The 2019 rice harvest faced many challenges and obstacles. Arkansas farmers were unable to plant 26% of their expected crop — the second highest in the nation — due to adverse weather, either rain or standing water. More than 1.3 million acres of farmland went unplanted this year, over 510,000 of which was rice.
Despite the fact that planting progress was the slowest in 25 years, conditions improved after planting, resulting in average yield and quality.
Although the official state average yield remains to be seen until January, we can likely expect that number to be around 165 bushels per acre. In true Arkansas fashion, farmers were able to salvage a successful harvest.
It’s no secret that the trade war has only added to the severe uncertainty and risk that we as growers accept to put a crop in the ground. Farmers absolutely welcomed the administration’s market facilitation program (MFP), which was designed to account for a portion of the effects caused by the trade war. However, those unplanted acres do not qualify for MFP, so many growers had a significant amount of idle land not eligible for the very program that was intended to provide relief.
Although prevented plant acres didn’t qualify for MFP, farmers who carry crop insurance were able to recognize another avenue of support. Without crop insurance, many farmers would not have been able to continue based on this season’s conditions. Crop insurance is a valuable tool that protects farmers in critical situations like this year’s wet planting season.
Farmers, merchants, and millers invest in the continued development and success of our industry by contributing to the checkoff program each year. Then, the Rice Research and Promotion Board, appointed by the Governor, allocates this money to maximize our return on that investment.
Checkoff dollars fund promotion and research efforts, which in turn support farming successes. Although Arkansas is the top rice producing state in the nation, we have the second lowest checkoff investment in the country.
One tangible result of the checkoff is the Northeast Rice Research and Extension Center (NERREC). The Northeast Rice Research and Extension Center (NERREC) is located in Greenfield in Poinsett County. The 600-acre farm represents the only University of Arkansas Division of Agriculture Experiment Station located in this rice production area of the Arkansas Delta. As such, it will provide rice producers on these unique soils with much needed research-based information.
The NERREC will conduct research on rice production practices that maximize farm income while conserving natural resources. In particular, maximizing water use efficiency will be a priority.
Within the NERREC, the Rice Discovery Experience (RDE) will provide a unique opportunity to educate regional youth on rice production. The RDE provides an Imagination Workspace for grade-school children to complete fun and educational activities associated with rice. The demonstration kitchen will allow these grade-school guests to experience rice from Arkansas and around the world, thus it provides an outstanding opportunity for global awareness with regard to rice production.

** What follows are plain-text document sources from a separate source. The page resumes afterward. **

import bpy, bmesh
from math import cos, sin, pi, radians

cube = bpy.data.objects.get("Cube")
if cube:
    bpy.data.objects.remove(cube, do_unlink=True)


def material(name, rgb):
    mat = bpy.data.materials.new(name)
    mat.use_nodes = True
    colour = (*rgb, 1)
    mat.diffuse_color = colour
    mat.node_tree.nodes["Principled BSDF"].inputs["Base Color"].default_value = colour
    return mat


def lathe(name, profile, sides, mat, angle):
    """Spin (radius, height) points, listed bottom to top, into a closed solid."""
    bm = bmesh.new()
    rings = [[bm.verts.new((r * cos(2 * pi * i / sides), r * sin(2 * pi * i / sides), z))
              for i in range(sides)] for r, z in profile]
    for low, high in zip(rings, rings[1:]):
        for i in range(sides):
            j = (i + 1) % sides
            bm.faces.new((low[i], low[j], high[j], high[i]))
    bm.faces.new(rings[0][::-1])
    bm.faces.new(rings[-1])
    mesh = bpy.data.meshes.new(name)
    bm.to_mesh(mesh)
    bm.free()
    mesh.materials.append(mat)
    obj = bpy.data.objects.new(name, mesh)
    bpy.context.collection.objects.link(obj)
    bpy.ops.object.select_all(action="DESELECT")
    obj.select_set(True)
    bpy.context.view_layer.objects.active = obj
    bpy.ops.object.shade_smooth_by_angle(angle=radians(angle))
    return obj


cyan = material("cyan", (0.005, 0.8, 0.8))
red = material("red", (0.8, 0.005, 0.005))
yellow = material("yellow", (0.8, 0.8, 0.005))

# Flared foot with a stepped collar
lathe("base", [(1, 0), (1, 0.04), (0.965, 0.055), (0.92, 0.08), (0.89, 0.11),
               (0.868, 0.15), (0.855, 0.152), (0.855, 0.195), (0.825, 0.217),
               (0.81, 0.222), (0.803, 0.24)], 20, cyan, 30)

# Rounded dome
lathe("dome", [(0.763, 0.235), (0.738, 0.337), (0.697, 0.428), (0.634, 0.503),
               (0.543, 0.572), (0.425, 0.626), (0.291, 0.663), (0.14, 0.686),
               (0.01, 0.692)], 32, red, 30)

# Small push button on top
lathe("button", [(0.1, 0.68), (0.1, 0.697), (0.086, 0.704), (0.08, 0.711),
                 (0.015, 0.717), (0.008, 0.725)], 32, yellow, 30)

The NERREC will also utilize digital technologies to disseminate research-based information in formats that are widely accessible for Arkansans and provide a state-of-the-art meeting space for agricultural-related educational and corporate events. These are just a few examples of the value added to our industry that helps us maintain a competitive advantage, all enabled by the checkoff program.
Like the crops we grow, Arkansas farmers are resilient. The checkoff program is an investment in keeping Arkansas agriculture competitive. Similar to the safety net we are afforded through crop insurance, the checkoff provides a guarantee for our industry that ultimately enhances our viability and benefits every single farmer. Just as we will leave our farmland to future generations, we can also leave the legacy of success.
Editor’s note: Jennifer James farms rice, soybeans and corn in Newport and is the first woman elected to the Riceland Foods Board of directors. The opinions expressed are those of the author.